Category Archives: Adventureworld

Dear 16 year old me

Dear 16 year old me,

As part of my quest of porting over your old Microbee computer game  ‘Adventureworld‘ that you wrote back in 1990, I’ve been studying the code and trying to work out what the 16 year old me  was thinking at the time.

I realise that that you believed that this was your first real big ‘awesome’ application, but seriously you really need to learn some standards NOW before you get yourself into real trouble.

Here are some comments of your coding standards and what you need to do to improve yourself if the 16 year old me has any hope of coding in the future. These guidelines will also make it easier for your future self (and others) to read your code 20 years later. Trust me, you really need to do this!

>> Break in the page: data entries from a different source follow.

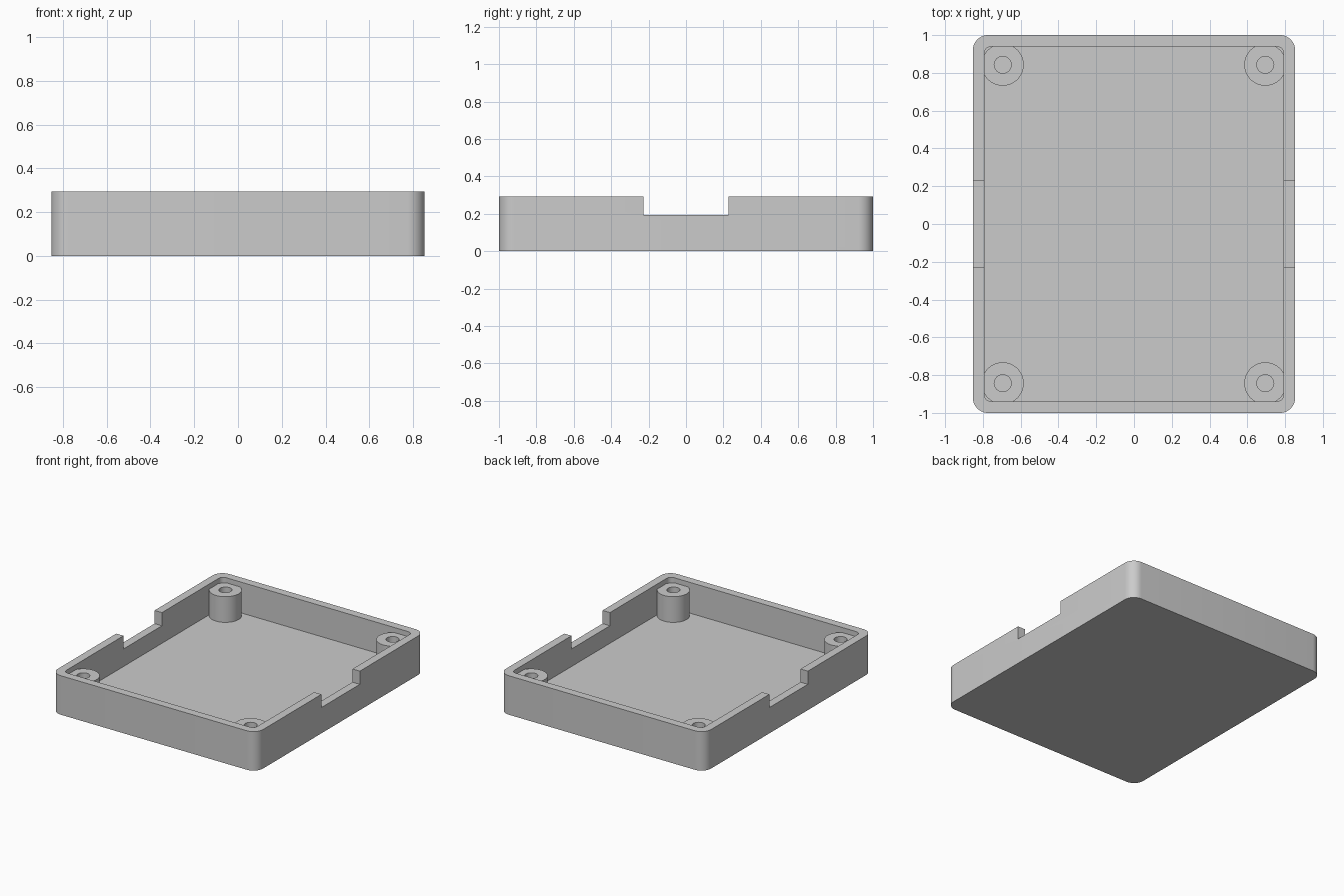
import bpy
import bmesh
from math import cos, sin, pi, radians

HALF_X, HALF_Y, HEIGHT = 0.853, 1.0, 0.293
WALL, FLOOR = 0.061, 0.062
BOSS_X, BOSS_Y, BOSS_TOP = 0.695, 0.843, 0.255

default = bpy.data.objects.get("Cube")
if default:
    bpy.data.objects.remove(default, do_unlink=True)

grey = bpy.data.materials.new("plain grey")
grey.use_nodes = True
colour = (0.6, 0.6, 0.6, 1)
grey.diffuse_color = colour
grey.node_tree.nodes["Principled BSDF"].inputs["Base Color"].default_value = colour


def prism(name, outline, z0, z1):
    """Extrude a flat outline from z0 up to z1."""
    bm = bmesh.new()
    base = bm.faces.new([bm.verts.new((x, y, z0)) for x, y in outline])
    top = bmesh.ops.extrude_face_region(bm, geom=[base])["geom"]
    verts = [v for v in top if isinstance(v, bmesh.types.BMVert)]
    bmesh.ops.translate(bm, verts=verts, vec=(0, 0, z1 - z0))
    bmesh.ops.recalc_face_normals(bm, faces=bm.faces)
    mesh = bpy.data.meshes.new(name)
    bm.to_mesh(mesh)
    bm.free()
    mesh.materials.append(grey)
    obj = bpy.data.objects.new(name, mesh)
    bpy.context.collection.objects.link(obj)
    return obj


def circle(cx, cy, radius, count=48):
    return [(cx + radius * cos(2 * pi * i / count),
             cy + radius * sin(2 * pi * i / count)) for i in range(count)]


def rounded_rect(hx, hy, radius, steps=10):
    points = []
    for corner, (sx, sy) in enumerate([(1, 1), (-1, 1), (-1, -1), (1, -1)]):
        for i in range(steps + 1):
            a = (corner + i / steps) * pi / 2
            points.append((sx * (hx - radius) + radius * cos(a),
                           sy * (hy - radius) + radius * sin(a)))
    return points


def combine(target, tool, operation):
    """Apply a boolean and discard the tool object."""
    mod = target.modifiers.new("combine", 'BOOLEAN')
    mod.operation, mod.solver, mod.object = operation, 'EXACT', tool
    tool.hide_render = True
    bpy.context.view_layer.objects.active = target
    bpy.ops.object.modifier_apply(modifier=mod.name)
    bpy.data.objects.remove(tool, do_unlink=True)


# Tray body with hollow interior
tray = prism("tray", rounded_rect(HALF_X, HALF_Y, 0.08), 0, HEIGHT)
cavity = prism("cavity_cutter",
               rounded_rect(HALF_X - WALL, HALF_Y - WALL, 0.035), FLOOR, 0.5)
combine(tray, cavity, 'DIFFERENCE')

# Notch across both side walls
notch = prism("notch_cutter", [(-1, -0.228), (1, -0.228), (1, 0.228), (-1, 0.228)],
              0.194, 0.5)
combine(tray, notch, 'DIFFERENCE')

# Corner screw posts, merged into the walls, then bored
corners = [(sx * BOSS_X, sy * BOSS_Y) for sx in (-1, 1) for sy in (-1, 1)]
for x, y in corners:
    combine(tray, prism("post", circle(x, y, 0.111), 0.03, BOSS_TOP), 'UNION')
for x, y in corners:
    combine(tray, prism("bore_cutter", circle(x, y, 0.045, 32), FLOOR + 0.005, 0.5),
            'DIFFERENCE')

# Smooth rounded surfaces, crisp edges
bpy.ops.object.select_all(action='DESELECT')
tray.select_set(True)
bpy.context.view_layer.objects.active = tray
bpy.ops.object.shade_smooth_by_angle(angle=radians(30))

  • Please don’t use the variable name ‘O’ for anything. Ever! I mean seriously don’t do it! Imaging having to read this line in the future and trying to work out what it means:

    This is especially important when you are mixing up the letter O with the number 0 . Combine that challenge with a dot matrix printout of your source code where the zeros aren’t slashed,  it will create extra headache for your future self. O, 0 look the same. Dear 16 year old me don’t do it! Don’t even get me started with the variable you used called O0. It’s just madness!

  • Please put a little more thought into your variable names. Granted that 16 year old me is just learning to code, and the basic language was rather limited, but seriously if you are going to be using x,y coordinates then maybe you should use variable names such as X and Y. Don’t use B and C (where C = X coord and B = Y coord).
  • Please put some more thought into the structure of your code. The GOTO command especially is evil, Pure evil. It does have its place though – just not here. As a example, don’t do this
    22 GOSUB23:GOTO25:GOTO99
    23 stuff...
    24 RETURN
    25 ...program continues...
    99 some stuff..:GOTO22

    You are looping all over the place.  Don’t embed your subroutines within your code, and try and bring all your code together in the one place.

I’m sure if the 16 year old me followed these guidelines it will make you a better programmer, and your future self would be able to port and understand your game a lot easier. Get started on it now! OK?


– Future Phil.

Note: You will be pleased to know that I have matured as a programmer since the 16 year old me started coding.

Tileset and maps

Today I have completed a little milestone and that is converting over Adventureworld’s tileset and maps into a format that can be easily read by lua.

The current map game data is in a format like this:


I’ve decided to use the application Tiled to build up the tileset and maps which will make it much easier to visualise and adjust each screen. It also automatically generates some nice lua tables which will make it easier to import into the game as well.

tileset and maps
Adventureworld current tileset

The original tileset was created using  graphic characters (think of it as creating a custom font). The characters were 8×16 pixels, which looked rather small on today’s big screens. I have made a design decision to double the size of the graphics so each ’tile’ is 16×32 pixels in dimension. Having to convert decimal numbers into binary and the translating that into a pixel byte in screen brought back memories of designing sprites by hand with graph paper at school. 🙂

tilesets and maps
Current sample of a map of Adventureworld

The original game had a tilemap screen size of 64×15 characters. After adjusting the screen resolution with the new ‘doubled’ pixel size of each tile, the final game resolution ends up being 1024×480. I have currently made the game to be 1024×512 but will most likely adjust it to 1024×768 (a better ratio) later on down the track. I have attached a sample map (screen4) to give you an idea on what the game currently looks like.

Next milestone

Constructing the different game states (such as menu, help, instruction screens) and the flows between them.